A fantastically bejeweled bunraku/human/insect creature that makes Gregor Samsa’s cockroach seem as drab as plain-wrap groceries slithers on stage, like a visitor from an exotic lagoon. The phantom begins a slow dance of transfiguration, shedding a gilded chrysalis and donning another skin, gliding through a ritual cycle of birth, death and rebirth.
Inside this elaborate costume, bringing it to life and eventually emerging all but naked from its shell, is waifish San Francisco-based choreographer and sculptor Sha Sha Higby. She’ll present her latest costume-sculpture performance, “Tin Duck in a Box of Wind,” at Los Angeles Contemporary Exhibitions (LACE) today through Saturday.
After six years in Indonesia and Japan studying puppetry, Noh and myriad other indigenous arts and crafts, Higby is back in the United States, where she spends up to a year fashioning each of her intricate costumes before presenting them via meditatively slow dance-performances.
But while studying abroad shaped the style of Higby’s work, her fascination with themes of death and rebirth predates her raveling.
“Death and rebirth have been the sensations that reappear, because my work takes so long to evolve, but (those ideas) were there before I ever left and went to the East.”
However, time abroad did alter Higby’s perspective on death and the way people cope with it.
“In the East, they have a lot of death that comes all the time and they take it very matter-of-factly,” Higby recalls admiringly. “I don’t really encounter that very often here. Death isn’t integrated into normal life in the same way.”
Higby says the difference is especially noticeable in day-to-day routines. Mourning, for example, is done collectively in Indonesia and it’s not as solemn an occasion as it tends to be in Western culture.
“The whole community will come when someone dies,” Higby explains. “They’ll wash the body and there might be laughing while they are washing it. They seem to be happy, and although some of them are sad, it is still a celebration.”
That, of course, is just one aspect of what Higby interprets as a stronger sense of community.
“All the neighbors are attached to each other and everybody hears about everything. They live and die together, as a group.”
It’s a village life, she explains, that’s inextricably tied to its sensual environment.
“The atmosphere is different,” she says, indulging in the rich memories that still feed her work. “Smells are more prevalent and the air seems to be impregnated.”
The crux of the experience, she says, is a different feeling about the relation of your body to the environment.
“In a very hot place like Indonesia, you’re very aware of those smells in the environment and what’s going on outside of your body,” she explains.
“The atmosphere seems to float off like smoke when you step from one place to another, with the heat of your body left behind,” she continues. “If I was to illustrate that aura, it would be by the costume left behind (during “Tin Duck”), giving design and form to my own heat.”
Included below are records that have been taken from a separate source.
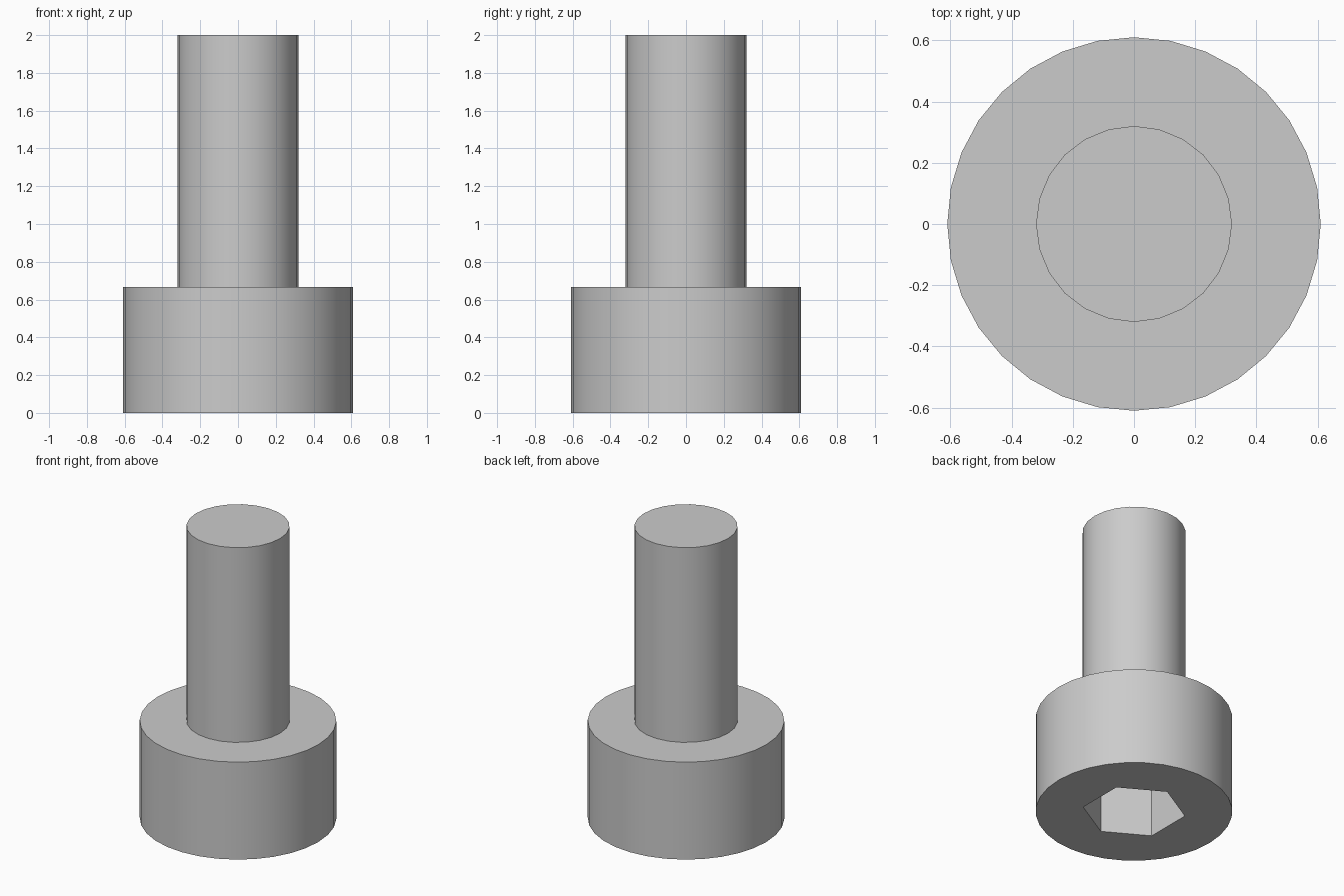
import bpy, bmesh, math
from mathutils import Matrix

old = bpy.data.objects.get("Cube")
if old:
    bpy.data.objects.remove(old, do_unlink=True)

HEAD_R, HEAD_H = 0.61, 0.667
SHANK_R, TOP = 0.32, 2.0
SOCKET_R, SOCKET_D = 0.32, 0.325

# Plain grey metal
steel = bpy.data.materials.new("grey steel")
steel.use_nodes = True
grey = (0.6, 0.6, 0.6, 1)
steel.diffuse_color = grey
steel.node_tree.nodes["Principled BSDF"].inputs["Base Color"].default_value = grey


def ring(bm, radius, z, sides, turn=0.0):
    """Circle of vertices at height z, joined by edges."""
    step = 2 * math.pi / sides
    verts = [bm.verts.new((radius * math.cos(turn + i * step),
                           radius * math.sin(turn + i * step), z))
             for i in range(sides)]
    edges = [bm.edges.new((verts[i], verts[(i + 1) % sides])) for i in range(sides)]
    return verts, edges


def wall(bm, low, high):
    """Side faces between two rings."""
    n = len(low)
    for i in range(n):
        j = (i + 1) % n
        bm.faces.new((low[i], low[j], high[j], high[i]))


def bridge_flat(bm, outer, inner):
    """Flat annulus between two coplanar rings."""
    bmesh.ops.triangle_fill(bm, use_beauty=True, edges=outer + inner)


def finish(bm, name):
    bmesh.ops.recalc_face_normals(bm, faces=bm.faces)
    mesh = bpy.data.meshes.new(name)
    bm.to_mesh(mesh)
    bm.free()
    mesh.materials.append(steel)
    obj = bpy.data.objects.new(name, mesh)
    bpy.context.collection.objects.link(obj)
    bpy.ops.object.select_all(action="DESELECT")
    obj.select_set(True)
    bpy.context.view_layer.objects.active = obj
    bpy.ops.object.shade_smooth_by_angle(angle=math.radians(30))
    return obj


# One closed body: socket, head and shank
bm = bmesh.new()
floor, _ = ring(bm, SOCKET_R, SOCKET_D, 6, math.radians(30))
mouth, mouth_e = ring(bm, SOCKET_R, 0, 6, math.radians(30))
base, base_e = ring(bm, HEAD_R, 0, 32)
shoulder, shoulder_e = ring(bm, HEAD_R, HEAD_H, 32)
neck, neck_e = ring(bm, SHANK_R, HEAD_H, 24)
tip, _ = ring(bm, SHANK_R, TOP, 24)

bm.faces.new(floor)
wall(bm, mouth, floor)
bridge_flat(bm, base_e, mouth_e)
wall(bm, base, shoulder)
bridge_flat(bm, shoulder_e, neck_e)
wall(bm, neck, tip)
bm.faces.new(tip)
finish(bm, "socket_head_bolt")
This connection between the body and the intangible parallels Higby’s concern with the life-death cycle. But she also argues that it applies, by extension, to the relationship of audience and performer.
“Intuitively, I feel that death and life connect, and if I’m really into my work, I can feel the sensitivity (on the part of the audience) to the cycles of rebirth.”
This sensitivity and her inner process makes the performance, both physically and emotionally, a cycle of rebirth, as Higby steps out of one costume, into another, and then in turn sheds that one.
“It feels like a prayer in the beginning,” she says of her performance state of mind. “Then there’s quiet energy, gradually increasing in intensity.”
That intensity can take any number of shapes, and she never knows which it will be.
“The energy can turn into humor, and then the playfulness might turn into intimacy. It recedes and withdraws in a spiral--you lose or gain control--then it collapses, the costume comes off and this rebirthing happens.”